FsCheck integrates with the xUnit.NET
testing framework by adding a PropertyAtttribute. To use it, attribute your test method with Property instead of xUnit's built-in Fact, and you can now give your test arguments. These are randomly generated by FsCheck. You can also use all of the normal property combinators in the Prop namespace.
let ``abs(v) % k equals abs(v % k)`` v (NonZeroInt k) =
(abs v) % k = abs(v % k)
let ``divMod should satisfy definition`` (x:int) (y:int) =
y <> 0 ==> lazy (let (d,m) = divMod x y in d*y + m = x)
Note that Property test methods, as opposed to Fact, don’t need to return unit – they can return anything that’s testable with FsCheck, including bool. But since a test fails in FsCheck when it throws an exception, you can still use the Assert class if you like.
You can also use FsUnit or Unquote or whatever to write your assertions. FsCheck does not care – it does the hard work of generating random values and shrinking them if the test fails and generally tries to get out of your way for the rest.
You can set various configuration parameters using the Property attribute, which then apply to that method only. Most of these are self-explanatory (e.g. the number of tests to run).
Finally, you can override the random generation for certain types on one test method only:
type TestArbitrary1 =
static member PositiveDouble() =
|> Arb.mapFilter abs (fun t -> t >= 0.0)
[<Property( Arbitrary=[| typeof<TestArbitrary1> |] )>]
let ``should register Arbitrary instances from Config in last to first order``(underTest:float) =

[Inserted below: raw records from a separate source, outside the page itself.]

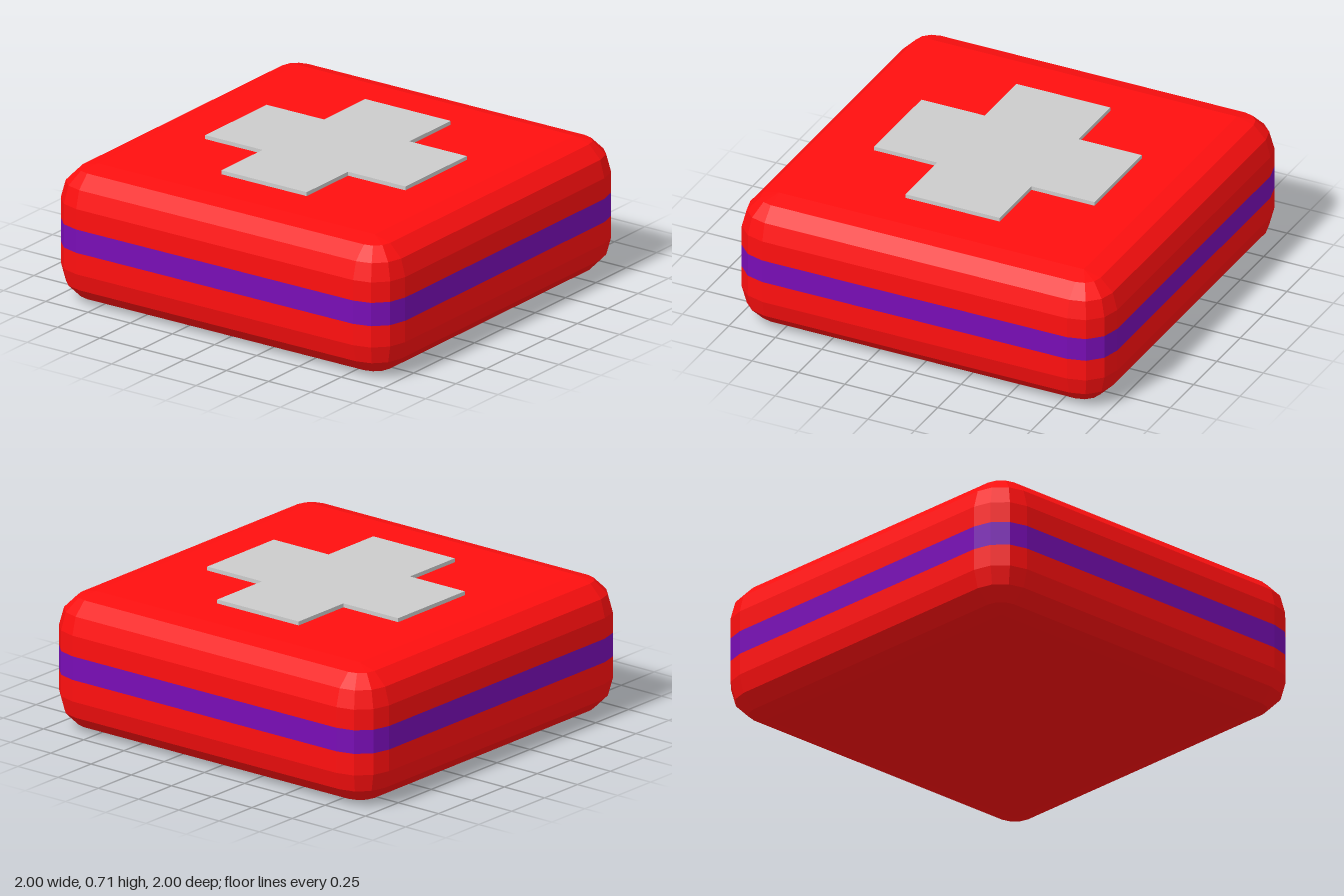
import * as THREE from 'three';

const CORE = 0.82;    // half width of the flat top and bottom
const RADIUS = 0.18;  // edge rounding
const HEIGHT = 0.695;
const STEPS = 3;      // facets per rounded edge
const BAND = [0.29, 0.41];

// Horizontal cross-section: a square with corners rounded by radius r
function ring(y, r) {
  const points = [];
  for (let c = 0; c < 4; c++) {
    const mid = (c + 0.5) * Math.PI / 2;
    const cx = Math.sign(Math.cos(mid)) * CORE;
    const cz = Math.sign(Math.sin(mid)) * CORE;
    for (let i = 0; i <= STEPS; i++) {
      const a = (c + i / STEPS) * Math.PI / 2;
      points.push(new THREE.Vector3(cx + r * Math.cos(a), y, cz + r * Math.sin(a)));
    }
  }
  return points;
}

// Skin a stack of rings, listed from bottom to top, with optional flat caps
function loft(rings, capBottom, capTop) {
  const positions = [];
  const tri = (a, b, c) => {
    const area = b.clone().sub(a).cross(c.clone().sub(a)).length();
    if (area > 1e-7) for (const p of [a, b, c]) positions.push(p.x, p.y, p.z);
  };
  const n = rings[0].length;
  for (let j = 0; j < n; j++) {
    const k = (j + 1) % n;
    for (let i = 0; i < rings.length - 1; i++) {
      const low = rings[i], up = rings[i + 1];
      tri(low[j], up[j], low[k]);
      tri(low[k], up[j], up[k]);
    }
    const first = rings[0], last = rings[rings.length - 1];
    if (capBottom) tri(new THREE.Vector3(0, first[0].y, 0), first[j], first[k]);
    if (capTop) tri(new THREE.Vector3(0, last[0].y, 0), last[k], last[j]);
  }
  const geometry = new THREE.BufferGeometry();
  geometry.setAttribute('position', new THREE.Float32BufferAttribute(positions, 3));
  geometry.computeVertexNormals();
  return geometry;
}

export function createModel() {
  const group = new THREE.Group();
  group.name = 'firstAidBox';
  const red = new THREE.MeshStandardMaterial({ color: 0xff0f0f, flatShading: true });
  const purple = new THREE.MeshStandardMaterial({ color: 0x780db5, flatShading: true });
  const grey = new THREE.MeshStandardMaterial({ color: 0xcccccc, flatShading: true });
  const add = (name, geometry, material) => {
    const mesh = new THREE.Mesh(geometry, material);
    mesh.name = name;
    group.add(mesh);
    return mesh;
  };

  // Rounded lower and upper shells
  const lower = [], upper = [];
  for (let i = 0; i <= STEPS; i++) {
    const a = i / STEPS * Math.PI / 2;
    const r = RADIUS * Math.sin(a), drop = RADIUS * (1 - Math.cos(a));
    lower.push(ring(drop, r));
    upper.unshift(ring(HEIGHT - drop, r));
  }
  lower.push(ring(BAND[0], RADIUS));
  upper.unshift(ring(BAND[1], RADIUS));
  add('lowerShell', loft(lower, true, false), red);
  add('upperShell', loft(upper, false, true), red);

  // Flush band around the middle
  add('band', loft(BAND.map((y) => ring(y, RADIUS)), false, false), purple);

  // Raised cross on the lid
  const w = 0.253, l = 0.593;
  const outline = [[w, w], [w, l], [-w, l], [-w, w], [-l, w], [-l, -w],
    [-w, -w], [-w, -l], [w, -l], [w, -w], [l, -w], [l, w]];
  const cross = new THREE.ExtrudeGeometry(
    new THREE.Shape(outline.map(([x, y]) => new THREE.Vector2(x, y))),
    { depth: 0.03, bevelEnabled: false });
  cross.rotateX(-Math.PI / 2);
  add('cross', cross, grey).position.y = HEIGHT - 0.01;

  return group;
}
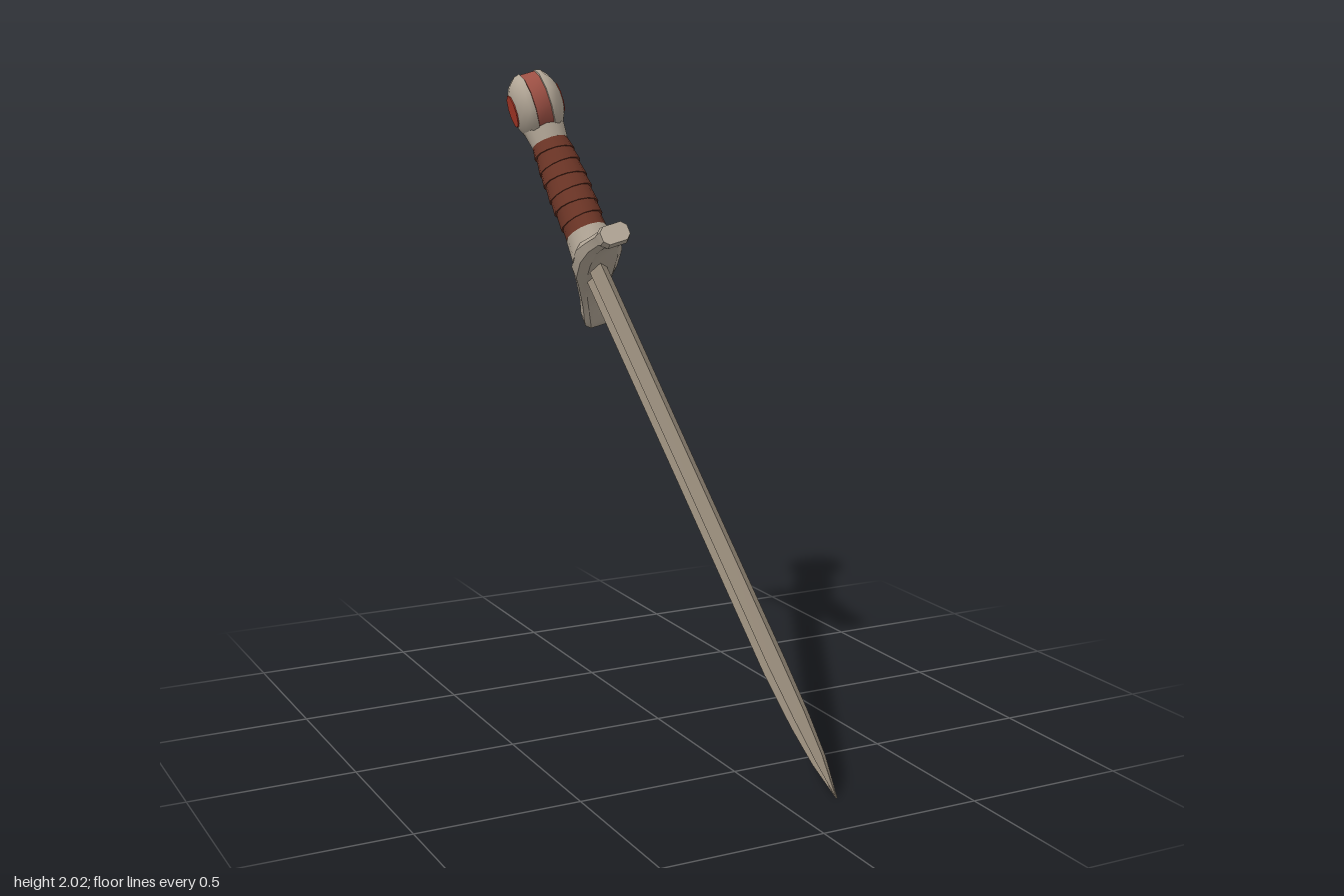
import * as THREE from 'three';
import { toCreasedNormals } from 'three/addons/utils/BufferGeometryUtils.js';

const mat = (name, color) => {
  const m = new THREE.MeshStandardMaterial({ color });
  m.name = name;
  return m;
};

// Skin a list of equal-length rings of [x, y, z] points, with capped ends
function loft(rings, crease = 0.5) {
  const n = rings[0].length, last = (rings.length - 1) * n, index = [];
  for (let i = 0; i < rings.length - 1; i++) {
    for (let j = 0; j < n; j++) {
      const a = i * n + j, b = i * n + (j + 1) % n;
      index.push(a, b, b + n, a, b + n, a + n);
    }
  }
  for (let j = 1; j < n - 1; j++) {
    index.push(0, j + 1, j, last, last + j, last + j + 1);
  }
  const g = new THREE.BufferGeometry();
  g.setAttribute('position', new THREE.Float32BufferAttribute(rings.flat(2), 3));
  g.setIndex(index);
  return toCreasedNormals(g, crease);
}

// Group whose y runs along the given axis and whose x is the flat side's normal
function framed(name, origin, axis) {
  const y = new THREE.Vector3(...axis).normalize();
  const x = new THREE.Vector3(0.945, 0.268, 0.167);
  x.addScaledVector(y, -x.dot(y)).normalize();
  const z = new THREE.Vector3().crossVectors(x, y);
  const g = new THREE.Group();
  g.name = name;
  g.quaternion.setFromRotationMatrix(new THREE.Matrix4().makeBasis(x, y, z));
  g.position.set(...origin);
  return g;
}

function add(parent, name, geometry, material) {
  const m = new THREE.Mesh(geometry, material);
  m.name = name;
  parent.add(m);
  return m;
}

export function createModel() {
  const steel = mat('blade steel', 0xa39684);
  const pale = mat('pale metal', 0xb3a797);
  const leather = mat('brown leather', 0x6c3526);
  const red = mat('red enamel', 0xb03a29);
  const dullRed = mat('dull red inlay', 0x9c5044);
  const model = new THREE.Group();
  model.name = 'dagger';

  // Blade: distance from tip, front edge, back edge, half thickness
  const blade = framed('bladeGroup', [0.16, 0, 0.81], [-0.098, 0.753, -0.65]);
  const stations = [
    [0, 0.002, -0.002, 0.002], [0.12, 0.053, -0.066, 0.017], [0.25, 0.073, -0.108, 0.024],
    [0.43, 0.076, -0.134, 0.028], [1.1, 0.075, -0.134, 0.028], [1.88, 0.073, -0.134, 0.03],
  ];
  const section = [[0, 1], [1, 0.42], [0.5, 0.15], [0.5, -0.15], [1, -0.42],
    [0, -1], [-1, -0.42], [-0.5, -0.15], [-0.5, 0.15], [-1, 0.42]];
  const bladeRings = stations.map(([s, a, b, t]) =>
    section.map(([x, z]) => [x * t, s, (a + b) / 2 + z * (a - b) / 2]));
  add(blade, 'blade', loft(bladeRings, 0.3), steel);
  model.add(blade);

  const hilt = framed('hilt', [-0.017, 1.425, -0.403], [-0.148, 0.844, -0.517]);
  model.add(hilt);

  // Crossguard: position along its length, drop, half width, half height
  const guard = [
    [-0.35, -0.082, 0.042, 0.03], [-0.32, -0.073, 0.046, 0.037], [-0.27, -0.045, 0.044, 0.03],
    [-0.16, -0.012, 0.056, 0.03], [-0.07, 0.003, 0.072, 0.043], [0.07, 0.003, 0.072, 0.043],
    [0.16, -0.008, 0.056, 0.03], [0.27, -0.035, 0.045, 0.028], [0.32, -0.05, 0.048, 0.036],
    [0.355, -0.056, 0.044, 0.031],
  ];
  const octagon = [[1, -0.5], [1, 0.5], [0.65, 1], [-0.65, 1], [-1, 0.5], [-1, -0.5], [-0.65, -1], [0.65, -1]];
  const guardRings = guard.map(([z, y, w, h]) => octagon.map(([px, py]) => [px * w, y + py * h, z]));
  add(hilt, 'crossguard', loft(guardRings, 0.7), pale);

  // Tapered oval band standing on the hilt axis
  const band = (name, y0, y1, [x0, z0], [x1, z1], material, tilt = 0) => {
    const ring = (y, rx, rz) => Array.from({ length: 14 }, (_, i) => {
      const a = i / 14 * Math.PI * 2;
      return [rx * Math.sin(a), y + tilt * Math.sin(a), rz * Math.cos(a)];
    });
    add(hilt, name, loft([ring(y0, x0, z0), ring(y1, x1, z1)], 0.7), material);
  };
  band('collar', 0.02, 0.092, [0.076, 0.09], [0.07, 0.084], pale);

  // Leather grip: overlapping wraps following a slight swell
  const wraps = 7, gripStart = 0.085, step = 0.05;
  const radius = (t) => [0.066 + 0.036 * t * (1 - t) - 0.006 * t, 0.081 - 0.025 * t];
  for (let i = 0; i < wraps; i++) {
    const y = gripStart + i * step;
    const low = radius(i / wraps).map((r) => r + 0.003);
    const high = radius((i + 1) / wraps).map((r) => r - 0.003);
    band('gripWrap', y, y + step + 0.006, low, high, leather, i % 2 ? 0.004 : -0.004);
  }

  // Pommel: neck, thick disc with a rim groove, inlay and side discs
  band('pommelNeck', 0.425, 0.5, [0.06, 0.056], [0.07, 0.075], pale);
  const pommel = new THREE.Group();
  pommel.name = 'pommel';
  pommel.position.set(0, 0.564, 0.015);
  hilt.add(pommel);
  const disc = (name, profile, material) => {
    const g = new THREE.LatheGeometry(profile.map(([r, y]) => new THREE.Vector2(r, y)), 12);
    g.rotateZ(-Math.PI / 2);
    add(pommel, name, toCreasedNormals(g, 0.7), material);
  };
  const half = [[0.103, 0.025], [0.111, 0.027], [0.106, 0.045], [0.086, 0.064], [0.058, 0.078], [0, 0.078]];
  const mirrored = half.map(([r, y]) => [r, -y]).reverse();
  disc('pommelDisc', [...mirrored, ...half], pale);
  disc('rimInlay', [[0.1, -0.025], [0.107, -0.025], [0.107, 0.025], [0.1, 0.025]], dullRed);
  for (const side of [-1, 1]) {
    const g = new THREE.CylinderGeometry(0.054, 0.054, 0.006, 10);
    g.rotateZ(Math.PI / 2);
    add(pommel, 'sideDisc', g, red).position.x = side * 0.079;
  }
  return model;
}
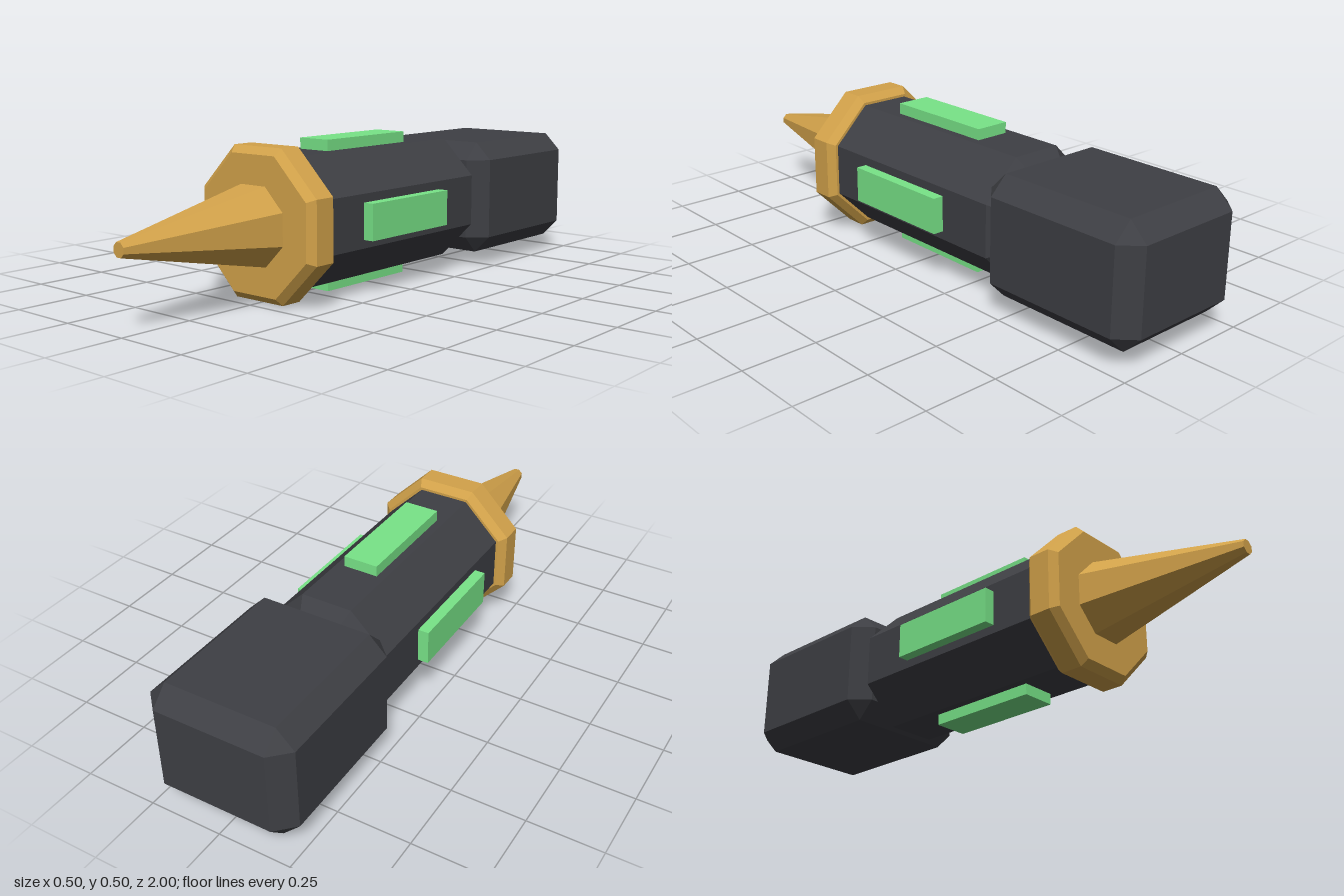
import * as THREE from 'three';
import { ConvexGeometry } from 'three/addons/geometries/ConvexGeometry.js';

const material = (color) => new THREE.MeshStandardMaterial({ color, flatShading: true });

// Octagonal solid along z from [half width across flats, z] pairs, listed back to front
function octagon(name, profile, mat) {
  const k = 1 / Math.cos(Math.PI / 8);
  const points = profile.map(([r, z]) => new THREE.Vector2(r * k, z));
  const geometry = new THREE.LatheGeometry(points, 8, Math.PI / 8).rotateX(Math.PI / 2);
  const mesh = new THREE.Mesh(geometry, mat);
  mesh.name = name;
  return mesh;
}

// Box with every edge and corner cut at 45 degrees
function chamferedBox(w, h, d, c) {
  const points = [];
  for (const sx of [-1, 1]) for (const sy of [-1, 1]) for (const sz of [-1, 1]) {
    for (let axis = 0; axis < 3; axis++) {
      const inset = [0, 1, 2].map((i) => (i === axis ? 0 : c));
      points.push(new THREE.Vector3(
        sx * (w / 2 - inset[0]), sy * (h / 2 - inset[1]), sz * (d / 2 - inset[2])));
    }
  }
  return new ConvexGeometry(points);
}

export function createModel() {
  const model = new THREE.Group();
  model.name = 'spikedTool';
  const dark = material(0x3e3f44);
  const gold = material(0xd2a24a);
  const green = material(0x78e488);

  const tool = new THREE.Group();
  tool.name = 'tool';
  tool.position.y = 0.25;
  model.add(tool);

  // Barrel, bevelled where it enters the rear block
  tool.add(octagon('barrel', [[0, -0.46], [0.153, -0.46], [0.213, -0.4], [0.213, 0.37], [0, 0.37]], dark));

  // Bevelled collar and tapered spike
  tool.add(octagon('collar',
    [[0, 0.36], [0.222, 0.36], [0.245, 0.383], [0.245, 0.457], [0.222, 0.48], [0, 0.48]], gold));
  tool.add(octagon('spike', [[0, 0.47], [0.128, 0.47], [0.022, 1], [0, 1]], gold));

  // Rear block
  const block = new THREE.Mesh(chamferedBox(0.5, 0.4, 0.6, 0.06), dark);
  block.name = 'rearBlock';
  block.position.z = -0.7;
  tool.add(block);

  // Four raised pads around the barrel
  for (let i = 0; i < 4; i++) {
    const pad = new THREE.Mesh(new THREE.BoxGeometry(0.12, 0.06, 0.4).translate(0, 0.22, 0), green);
    pad.name = 'glowPad' + (i + 1);
    pad.rotation.z = (i * Math.PI) / 2;
    tool.add(pad);
  }
  return model;
}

underTest >= 0.0
Here the generator for float is overridden to generate only positive floats.